Much of today’s efforts in HD research are focused on lowering huntingtin protein in early stages of the disease. Ideally, clinicians could begin treating gene-positive individuals before the onset of symptoms entirely, but this would require novel ways to evaluate safety and efficacy before symptoms occur. Researchers at Johns Hopkins Medicine, including 2013 HDSA Human Biology Project Fellow, Jun Hua, are developing biomarkers that do exactly that 

In a study recently published in the journal Brain, the Hopkins group used noninvasive fMRI (fMRI) brain imaging techniques to measure blood volume in the brains of HD mice. Previous studies have shown that brain blood volume increases with onset of HD symptoms in humans. HD causes metabolic changes in the brains of affected individuals, and it is predicted that increased brain volume is one way the body compensates to bring more oxygen and energy to brain tissue. In this research study, researchers used fMRI to show that lowering harmful huntingtin helped restore elevated cerebral blood volume to normal levels. This noninvasive way to track the effects of disease modifying therapies in pre-manifest HD could facilitate development of new HD treatments and help determine the right time to begin them.  


W.H.O. Experts Set Guidelines Around Ethics of Gene Editing 

The World Health Organization (W.H.O.) recently assembled a panel of experts to set guidelines around human gene editing.
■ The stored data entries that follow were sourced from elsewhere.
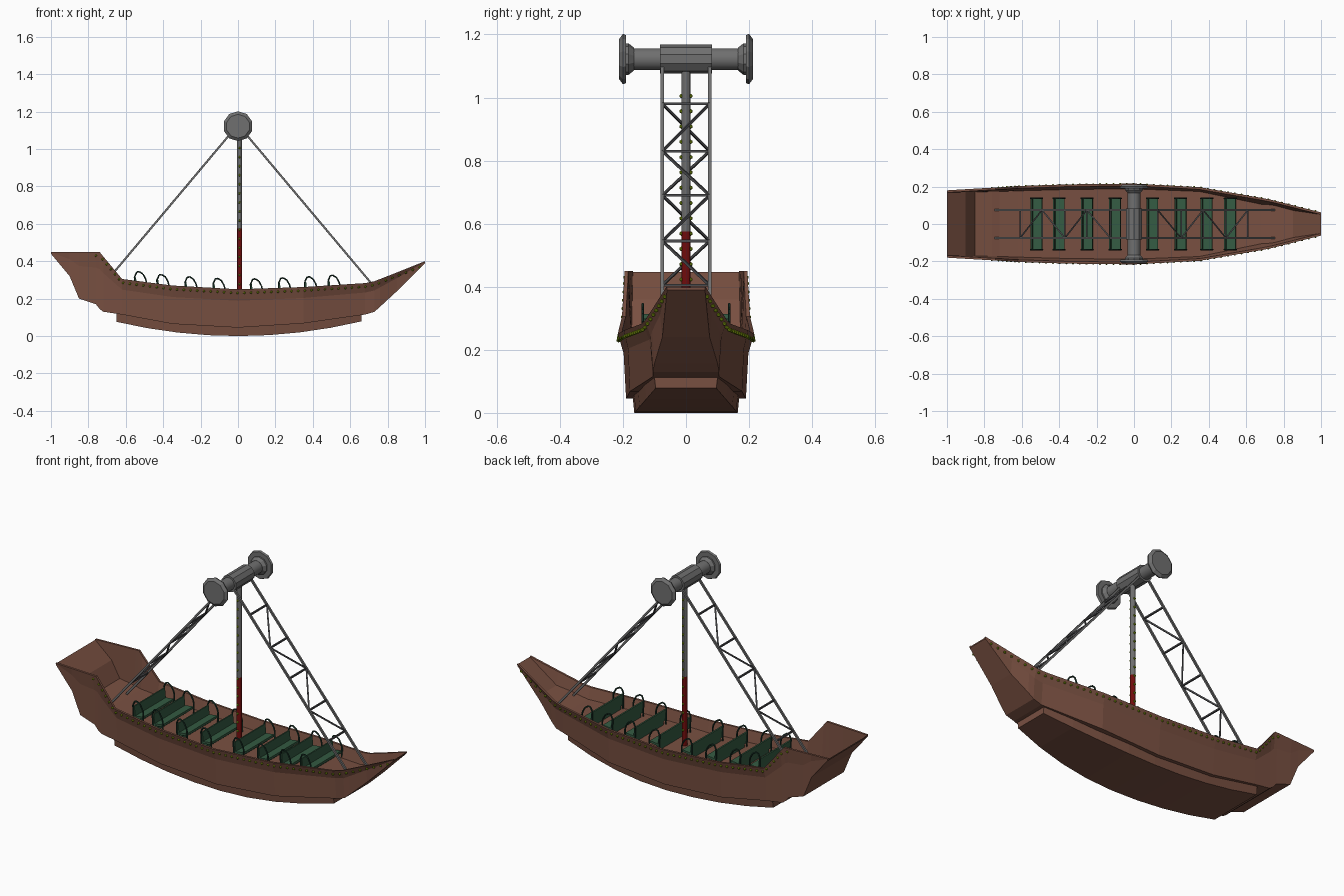
import bpy, bmesh, math
from mathutils import Vector, Matrix

cube = bpy.data.objects.get("Cube")
if cube:
    bpy.data.objects.remove(cube, do_unlink=True)


def material(name, *rgb):
    m = bpy.data.materials.new(name)
    m.use_nodes = True
    m.diffuse_color = (*rgb, 1)
    m.node_tree.nodes["Principled BSDF"].inputs["Base Color"].default_value = (*rgb, 1)
    return m


wood = material("brown wood", .19, .08, .053)
steel = material("grey steel", .16, .16, .16)
dark_steel = material("dark steel", .07, .07, .075)
red = material("mast red", .17, .004, .004)
green = material("seat green", .035, .105, .055)
dark_green = material("rail green", .012, .04, .026)
bulb = material("yellow green bulb", .22, .33, .005)


def finish(name, bm, mat, smooth=False):
    bmesh.ops.recalc_face_normals(bm, faces=bm.faces)
    mesh = bpy.data.meshes.new(name)
    bm.to_mesh(mesh)
    bm.free()
    mesh.materials.append(mat)
    ob = bpy.data.objects.new(name, mesh)
    bpy.context.collection.objects.link(ob)
    if smooth:
        bpy.ops.object.select_all(action='DESELECT')
        ob.select_set(True)
        bpy.context.view_layer.objects.active = ob
        bpy.ops.object.shade_smooth_by_angle(angle=math.radians(30))
    return ob


def loft(bm, rings):
    """Skin closed rings of equal size and cap both ends."""
    loops = [[bm.verts.new(p) for p in ring] for ring in rings]
    n = len(loops[0])
    for a, b in zip(loops, loops[1:]):
        for i in range(n):
            j = (i + 1) % n
            bm.faces.new((a[i], a[j], b[j], b[i]))
    bm.faces.new(loops[0])
    bm.faces.new(loops[-1])


def beam(bm, a, b, r, sides=4):
    a, b = Vector(a), Vector(b)
    turn = (b - a).to_track_quat('Z', 'Y').to_matrix().to_4x4()
    place = Matrix.Translation((a + b) / 2) @ turn @ Matrix.Rotation(math.pi / sides, 4, 'Z')
    bmesh.ops.create_cone(bm, cap_ends=True, segments=sides, radius1=r, radius2=r,
                          depth=(b - a).length, matrix=place)


def box(bm, centre, size, tilt=0):
    place = (Matrix.Translation(centre) @ Matrix.Rotation(tilt, 4, 'Y')
             @ Matrix.Diagonal((*size, 1)))
    bmesh.ops.create_cube(bm, size=1, matrix=place)


# Hull stations: x, rim z, bottom z, rim half width, bottom half width, floor z
stations = [
    (-1, .45, .44, .18, .178, .447),
    (-.9, .45, .32, .186, .178, .36),
    (-.85, .45, .2, .189, .178, .27),
    (-.76, .45, .17, .194, .178, .255),
    (-.74, .45, .145, .195, .178, .25),
    (-.72, .425, .13, .196, .178, .245),
    (-.62, .305, .115, .203, .18, .235),
    (-.35, .27, .065, .212, .187, .21),
    (0, .25, .045, .216, .19, .19),
    (.35, .262, .068, .197, .178, .2),
    (.68, .283, .115, .14, .105, .225),
    (.73, .293, .13, .13, .105, .235),
    (.76, .305, .157, .123, .1, .245),
    (.85, .34, .24, .1, .075, .27),
    (1, .4, .39, .062, .06, .397),
]


def sample(x, column):
    for p, q in zip(stations, stations[1:]):
        if x <= q[0]:
            t = (x - p[0]) / (q[0] - p[0])
            return p[column] + t * (q[column] - p[column])
    return stations[-1][column]


# Open hull with a flared upper strake, thin rim and sunken deck
rings = []
for x, top, low, wide, narrow, floor in stations:
    knee = narrow + .3 * (wide - narrow)
    half = [(narrow, low), (knee, low + .7 * (top - low)), (wide, top),
            (wide - .012, top), (knee - .01, floor)]
    rings.append([(x, y, z) for y, z in half] + [(x, -y, z) for y, z in reversed(half)])
bm = bmesh.new()
loft(bm, rings)
finish("hull", bm, wood)

# Stepped keel below the hull
rings = []
for i in range(9):
    x = -.65 + i * 1.31 / 8
    w = .17 - .068 * (max(x, 0) / .66) ** 2 - .01 * min(x, 0) ** 2
    low, top = .18 * x * x, .06 + .155 * x * x
    rings.append([(x, w - .006, low), (x, w, top), (x, -w, top), (x, .006 - w, low)])
bm = bmesh.new()
loft(bm, rings)
finish("keel", bm, wood)

# Bench seats with a thin back, and curved rails at both ends
seats, rails = bmesh.new(), bmesh.new()
for x in (-.52, -.4, -.25, -.1, .1, .25, .39, .515):
    rim, floor = sample(x, 1), sample(x, 5)
    box(seats, (x + .004, 0, floor + .032), (.05, .27, .012), -.12)
    box(seats, (x - .026, 0, (floor + rim) / 2 + .022), (.008, .27, .065), -.1)
    box(seats, (x - .015, 0, floor + .014), (.02, .25, .03))
    for y in (-.137, .137):
        path = [(x - .03, y, floor)]
        base = rim - .005
        path += [(x + dx, y, base + dz) for dx, dz in
                 ((-.033, .03), (-.022, .055), (-.008, .058), (.012, .045), (.026, .02), (.031, 0))]
        path.append((x + .031, y, floor))
        for a, b in zip(path, path[1:]):
            beam(rails, a, b, .0045, 5)
finish("seats", seats, green)
finish("seat_rails", rails, dark_green)

# Central mast in two colours
for name, low, high, mat in (("mast_lower", .19, .575, red), ("mast_upper", .575, 1.1, steel)):
    bm = bmesh.new()
    beam(bm, (.008, 0, low), (.008, 0, high), .014, 12)
    finish(name, bm, mat, True)

# Two lattice arms leaning fore and aft
AXLE = 1.122


def on_arm(side, y, z):
    return (side * (1.13 - z) / 1.19, y, z)


arms, braces = bmesh.new(), bmesh.new()
levels = [1.09, .98, .83, .69, .545, .405, .26]
for side in (-1, 1):
    for y in (-.075, .075):
        beam(arms, on_arm(side, y, .225), on_arm(side, y, AXLE - .02), .0075)
    for i, z in enumerate(levels[1:-1]):
        beam(braces, on_arm(side, -.075, z), on_arm(side, .075, z), .006)
    for i, (z, z2) in enumerate(zip(levels[1:-2], levels[2:])):
        y = .075 * side * (-1) ** i
        beam(braces, on_arm(side, y, z), on_arm(side, -y, z2), .0055)
finish("arms", arms, steel)
finish("arm_braces", braces, dark_steel)


# Axle turned about the y axis, with flanges and end discs
def turned(name, profile, sides, smooth=False):
    bm = bmesh.new()
    loft(bm, [[(r * math.cos(a), y, AXLE + r * math.sin(a))
               for a in (math.tau * (k + .5) / sides for k in range(sides))]
              for y, r in profile])
    finish(name, bm, steel, smooth)


turned("axle_hub", [(-.082, .046), (.082, .046)], 10)
turned("axle_tube", [(-.19, .035), (.19, .035)], 16, True)
for side, word in ((-1, "front"), (1, "back")):
    turned(word + "_flange", [(side * .165, .036), (side * .182, .05), (side * .195, .05)], 10)
    turned(word + "_disc", [(side * .19, .076), (side * .2, .08), (side * .212, .064)], 10)

# Bulbs strung below the rim and up the mast
bm = bmesh.new()


def add_bulb(p, r=.007):
    bmesh.ops.create_icosphere(bm, subdivisions=1, radius=r, matrix=Matrix.Translation(p))


x = -.76
while x < .99:
    drop = .02
    z = sample(x, 1) - drop
    y = sample(x, 3) - .002
    for s in (-1, 1):
        add_bulb((x, s * y, z))
    steep = -.75 < x < -.62
    x += .022 if steep else .036
for i in range(16):
    for s in (-1, 1):
        add_bulb((.008, s * .015, 1.005 - i * .0485))
finish("bulbs", bm, bulb)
While CRISPR Cas-9 DNA editing has been a hot-button topic in scientific news over the past decade, this two-year long deliberation of the ethics of human genome modification came in the wake of the unusual case of He Jiankui, a scientist in China whose ethically questionable genetic alteration of human embryos spurred debate in the research community.  

The panel deliberated over questions including DNA edits that could be passed between generations, as well as equitable access to the benefits of gene editing across the globe. Additionally, HD was featured in hypothetical scenarios around the use of gene-editing to treat brain disease, because there are specific ethical considerations around how long it could take to prove such treatments successful.  


Happy Birthday, Katie Moser!  

In celebration of her 40th birthday, the New York Times published a follow-up article on Katie Moser, whose genetic testing story and involvement in the HD community were initially featured on the front page of The Times in 2007. The most recent update on Katie’s story chronicles the ups and downs of her genetic status, the adventures and activism it has inspired, participation in research trials, and more. Katie celebrated her birthday with family and friends in an event that featured performances, raffles, and a live auction to raise money for HDSA. Although festivities took place last night, you can still participate in Katie’s fundraiser here.